-- Opening Marker --

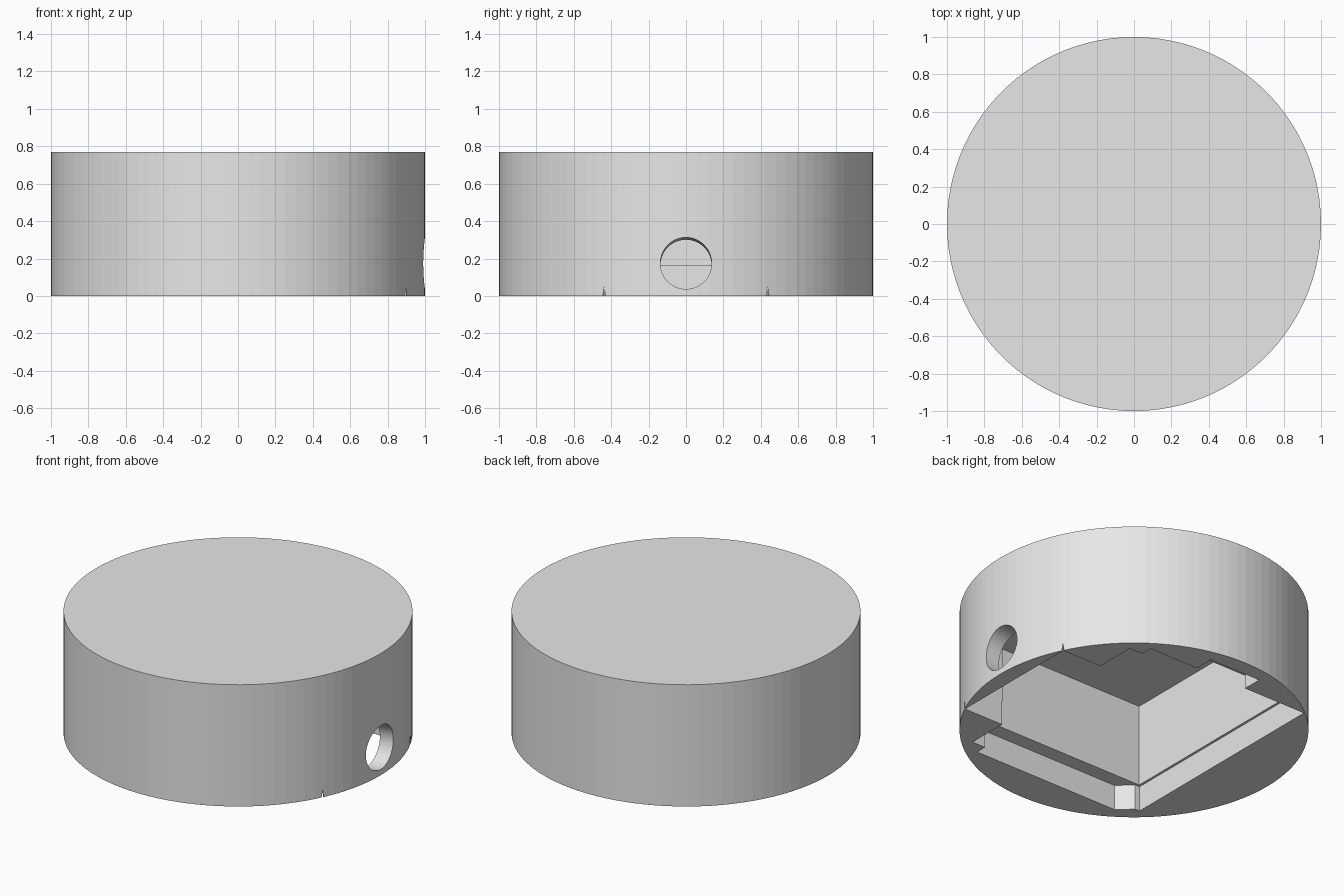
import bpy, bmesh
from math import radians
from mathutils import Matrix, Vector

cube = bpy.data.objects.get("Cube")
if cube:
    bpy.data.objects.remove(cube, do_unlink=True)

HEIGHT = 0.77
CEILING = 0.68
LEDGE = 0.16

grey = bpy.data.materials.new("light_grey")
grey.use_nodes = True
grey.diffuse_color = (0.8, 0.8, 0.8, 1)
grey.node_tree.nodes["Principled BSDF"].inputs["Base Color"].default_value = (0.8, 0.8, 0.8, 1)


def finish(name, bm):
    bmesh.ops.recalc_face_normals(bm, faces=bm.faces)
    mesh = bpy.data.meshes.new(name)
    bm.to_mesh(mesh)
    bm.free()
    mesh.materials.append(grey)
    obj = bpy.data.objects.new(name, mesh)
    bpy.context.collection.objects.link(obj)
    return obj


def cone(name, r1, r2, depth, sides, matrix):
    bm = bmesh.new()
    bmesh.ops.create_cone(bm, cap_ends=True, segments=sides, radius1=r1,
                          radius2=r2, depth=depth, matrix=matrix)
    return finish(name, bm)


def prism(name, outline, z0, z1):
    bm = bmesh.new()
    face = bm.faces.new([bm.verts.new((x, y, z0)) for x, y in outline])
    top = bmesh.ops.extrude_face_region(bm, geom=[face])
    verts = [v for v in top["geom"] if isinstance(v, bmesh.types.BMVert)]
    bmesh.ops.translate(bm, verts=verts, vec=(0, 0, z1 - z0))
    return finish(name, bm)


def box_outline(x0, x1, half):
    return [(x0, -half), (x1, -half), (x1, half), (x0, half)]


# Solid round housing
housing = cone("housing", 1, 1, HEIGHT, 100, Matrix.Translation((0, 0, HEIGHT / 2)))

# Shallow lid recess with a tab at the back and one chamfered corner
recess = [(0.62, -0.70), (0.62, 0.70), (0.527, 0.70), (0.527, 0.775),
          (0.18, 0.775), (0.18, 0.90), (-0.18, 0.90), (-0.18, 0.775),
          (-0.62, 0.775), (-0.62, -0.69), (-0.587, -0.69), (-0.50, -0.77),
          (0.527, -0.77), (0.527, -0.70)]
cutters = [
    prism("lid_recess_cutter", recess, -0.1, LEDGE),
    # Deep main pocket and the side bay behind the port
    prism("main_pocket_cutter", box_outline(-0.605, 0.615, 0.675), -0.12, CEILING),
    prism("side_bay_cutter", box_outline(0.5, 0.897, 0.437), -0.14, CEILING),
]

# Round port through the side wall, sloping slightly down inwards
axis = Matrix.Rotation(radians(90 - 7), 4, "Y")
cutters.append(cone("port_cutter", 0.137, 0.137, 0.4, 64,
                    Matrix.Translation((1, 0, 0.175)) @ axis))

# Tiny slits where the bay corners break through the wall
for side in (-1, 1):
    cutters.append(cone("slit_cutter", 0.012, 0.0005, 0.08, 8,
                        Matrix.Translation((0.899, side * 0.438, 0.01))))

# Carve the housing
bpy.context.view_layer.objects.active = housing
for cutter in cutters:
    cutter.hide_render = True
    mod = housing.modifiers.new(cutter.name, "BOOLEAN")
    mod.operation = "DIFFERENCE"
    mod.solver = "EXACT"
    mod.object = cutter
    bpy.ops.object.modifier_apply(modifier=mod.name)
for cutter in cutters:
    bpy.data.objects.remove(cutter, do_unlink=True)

-- Closing Marker --
-- Opening Marker --

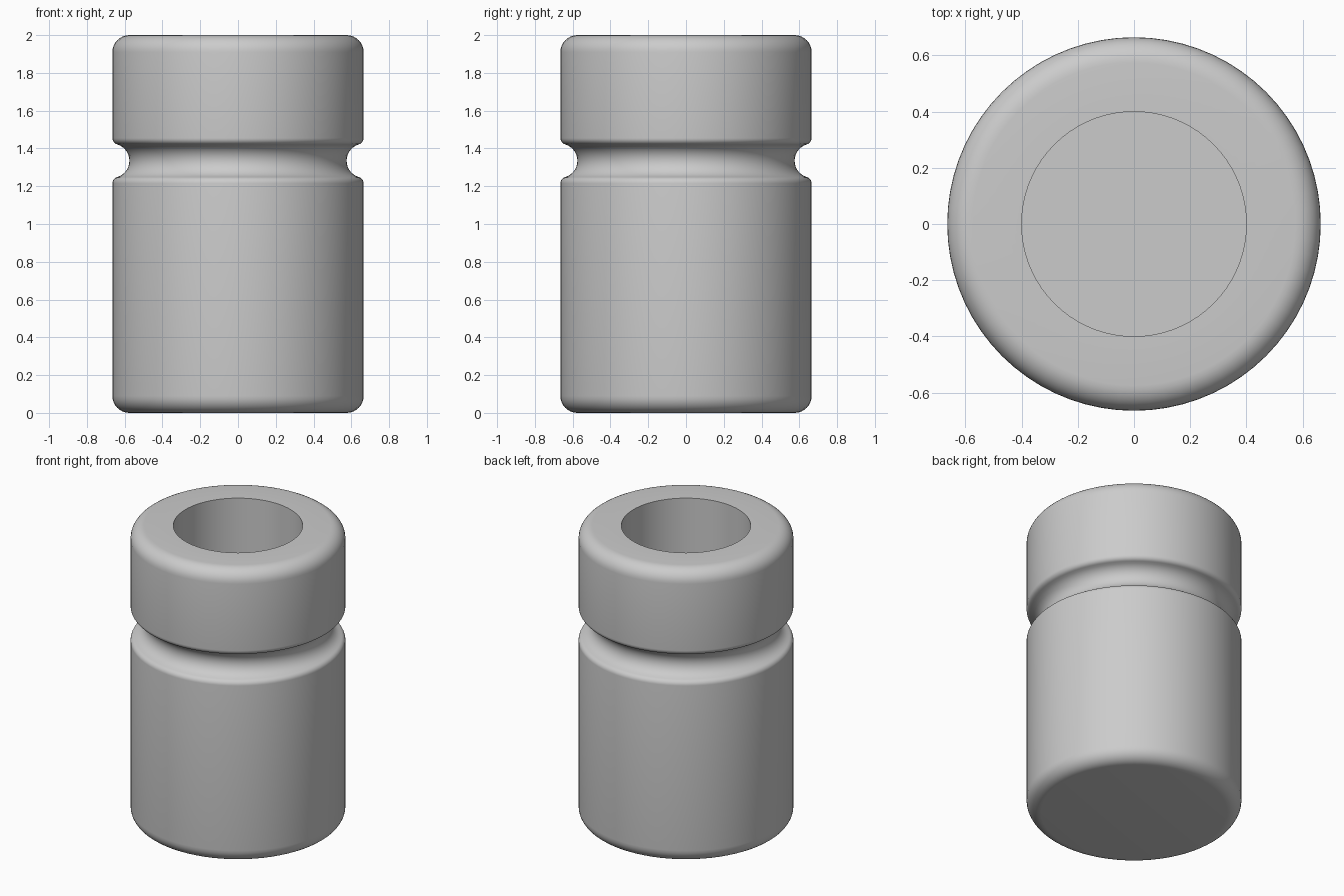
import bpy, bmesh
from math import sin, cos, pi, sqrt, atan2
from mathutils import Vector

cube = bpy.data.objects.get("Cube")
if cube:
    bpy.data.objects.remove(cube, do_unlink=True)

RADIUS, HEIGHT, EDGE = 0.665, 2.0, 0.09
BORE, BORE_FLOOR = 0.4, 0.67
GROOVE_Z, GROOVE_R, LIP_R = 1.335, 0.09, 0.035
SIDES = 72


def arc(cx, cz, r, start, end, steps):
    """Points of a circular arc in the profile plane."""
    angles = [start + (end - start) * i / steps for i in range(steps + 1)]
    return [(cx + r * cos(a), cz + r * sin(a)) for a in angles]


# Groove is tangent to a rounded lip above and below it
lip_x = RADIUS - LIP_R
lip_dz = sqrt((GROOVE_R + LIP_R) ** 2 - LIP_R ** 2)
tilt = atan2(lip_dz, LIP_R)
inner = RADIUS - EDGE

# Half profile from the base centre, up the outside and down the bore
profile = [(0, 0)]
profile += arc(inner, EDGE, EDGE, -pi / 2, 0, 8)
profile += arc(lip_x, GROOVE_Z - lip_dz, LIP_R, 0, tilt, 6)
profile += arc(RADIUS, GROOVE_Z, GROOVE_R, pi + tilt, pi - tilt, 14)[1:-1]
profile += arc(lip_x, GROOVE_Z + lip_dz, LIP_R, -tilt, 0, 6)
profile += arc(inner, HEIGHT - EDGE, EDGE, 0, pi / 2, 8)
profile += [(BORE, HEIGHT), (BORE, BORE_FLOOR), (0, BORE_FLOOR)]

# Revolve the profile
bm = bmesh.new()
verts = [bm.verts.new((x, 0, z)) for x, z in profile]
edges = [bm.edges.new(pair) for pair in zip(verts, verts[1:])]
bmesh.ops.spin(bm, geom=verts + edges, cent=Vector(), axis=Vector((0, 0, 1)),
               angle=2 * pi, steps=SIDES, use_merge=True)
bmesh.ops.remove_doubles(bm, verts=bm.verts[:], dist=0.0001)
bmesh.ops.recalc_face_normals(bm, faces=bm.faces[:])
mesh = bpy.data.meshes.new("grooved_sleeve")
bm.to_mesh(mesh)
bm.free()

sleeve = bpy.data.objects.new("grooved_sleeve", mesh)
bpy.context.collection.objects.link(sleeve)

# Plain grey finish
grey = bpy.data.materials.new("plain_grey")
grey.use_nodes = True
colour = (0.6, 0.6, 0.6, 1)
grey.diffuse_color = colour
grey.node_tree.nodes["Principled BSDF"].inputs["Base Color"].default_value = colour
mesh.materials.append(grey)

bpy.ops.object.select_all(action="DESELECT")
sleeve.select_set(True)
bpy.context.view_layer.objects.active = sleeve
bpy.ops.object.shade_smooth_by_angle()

-- Closing Marker --

> _WHAT IS EXPECTED_:
Copy out every line of the data that includes "from".

> _TASK OUTPUT_:
from math import radians
from mathutils import Matrix, Vector
from math import sin, cos, pi, sqrt, atan2
from mathutils import Vector
# Half profile from the base centre, up the outside and down the bore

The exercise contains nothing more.